(Saved data entries)
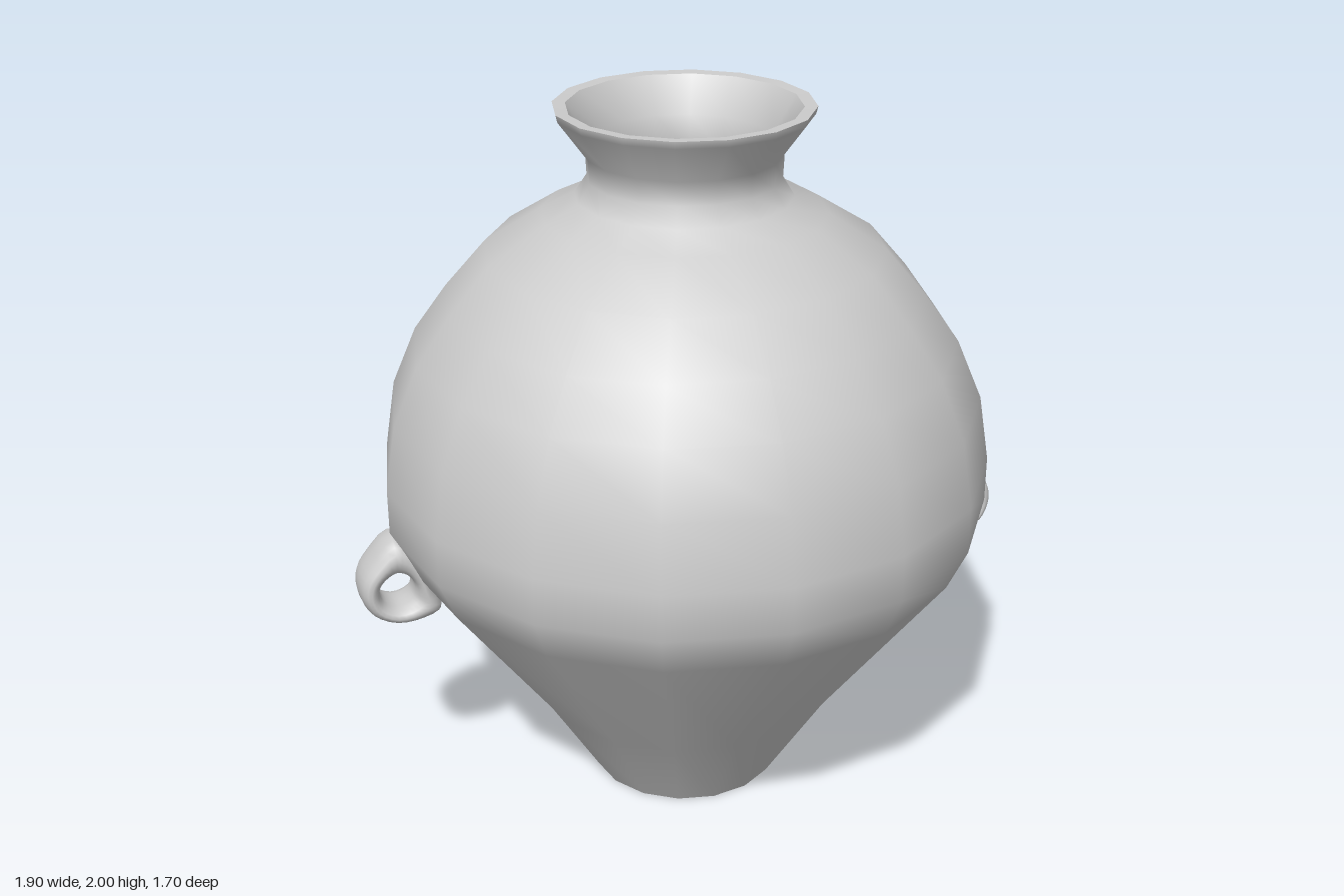
import * as THREE from 'three';

const material = new THREE.MeshStandardMaterial({ color: 0xcccccc, side: THREE.DoubleSide });
const SIDES = 16;

// Smooth sixteen-sided surface of revolution; separate pieces keep the edges between them sharp
function turned(name, profile) {
  const points = profile.map(([r, y]) => new THREE.Vector2(r, y));
  const mesh = new THREE.Mesh(new THREE.LatheGeometry(points, SIDES), material);
  mesh.name = name;
  return mesh;
}

// Lug handle: flattened ring around a round hole, thicker where it meets the wall
function lugGeometry() {
  const cx = 0.845, cy = 0.717, hole = 0.048, halfWidth = 0.077;
  const around = 32, section = 16;
  // outer edge, counter-clockwise from the outermost point
  const outer = new THREE.CatmullRomCurve3([
    [0.95, 0.727], [0.943, 0.768], [0.912, 0.815], [0.85, 0.875], [0.795, 0.845],
    [0.765, 0.77], [0.745, 0.71], [0.722, 0.645], [0.78, 0.62], [0.855, 0.618], [0.918, 0.65], [0.943, 0.69],
  ].map(([x, y]) => new THREE.Vector3(x, y, 0)), true);
  const soften = (v) => Math.sign(v) * Math.abs(v) ** 0.75;
  const positions = [], indices = [];
  for (let i = 0; i < around; i++) {
    const edge = outer.getPoint(i / around);
    const angle = Math.atan2(edge.y - cy, edge.x - cx);
    const reach = Math.hypot(edge.x - cx, edge.y - cy);
    for (let j = 0; j < section; j++) {
      const t = (j / section) * Math.PI * 2;
      const r = (reach + hole) / 2 + ((reach - hole) / 2) * Math.cos(t);
      positions.push(cx + r * Math.cos(angle), cy + r * Math.sin(angle), halfWidth * soften(Math.sin(t)));
      const a = i * section + j, b = i * section + ((j + 1) % section);
      const c = ((i + 1) % around) * section + j, d = ((i + 1) % around) * section + ((j + 1) % section);
      indices.push(a, c, b, b, c, d);
    }
  }
  const geometry = new THREE.BufferGeometry();
  geometry.setAttribute('position', new THREE.Float32BufferAttribute(positions, 3));
  geometry.setIndex(indices);
  geometry.computeVertexNormals();
  return geometry;
}

export function createModel() {
  const jar = new THREE.Group();
  jar.name = 'jar';

  // Outside: tapering foot, round belly, shoulder, pinched neck and flared mouth
  jar.add(turned('base', [[0, 0], [0.27, 0]]));
  jar.add(turned('body', [
    [0.27, 0], [0.445, 0.28], [0.795, 0.75], [0.85, 0.87], [0.85, 1.0], [0.82, 1.185],
    [0.75, 1.35], [0.657, 1.48], [0.545, 1.61], [0.387, 1.71], [0.295, 1.755],
    [0.262, 1.805], [0.265, 1.87], [0.345, 1.98], [0.35, 2.0],
  ]));

  // Lip and hollow inside
  jar.add(turned('rim', [[0.35, 2.0], [0.315, 1.998]]));
  jar.add(turned('inside', [
    [0.315, 1.998], [0.25, 1.9], [0.24, 1.8], [0.27, 1.73], [0.37, 1.67], [0.52, 1.57],
    [0.63, 1.45], [0.715, 1.33], [0.78, 1.17], [0.81, 1.0], [0.81, 0.88], [0.755, 0.77],
    [0.4, 0.29], [0.26, 0.07], [0, 0.05],
  ]));

  // A lug on each side
  const geometry = lugGeometry();
  for (const [name, turn] of [['leftHandle', 0], ['rightHandle', Math.PI]]) {
    const lug = new THREE.Mesh(geometry, material);
    lug.name = name;
    lug.rotation.y = turn;
    jar.add(lug);
  }
  return jar;
}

* TO DO *
Which of the lines above include the word "inside"? List those lines.

* EXERCISE RESULT *
  // Lip and hollow inside
  jar.add(turned('inside', [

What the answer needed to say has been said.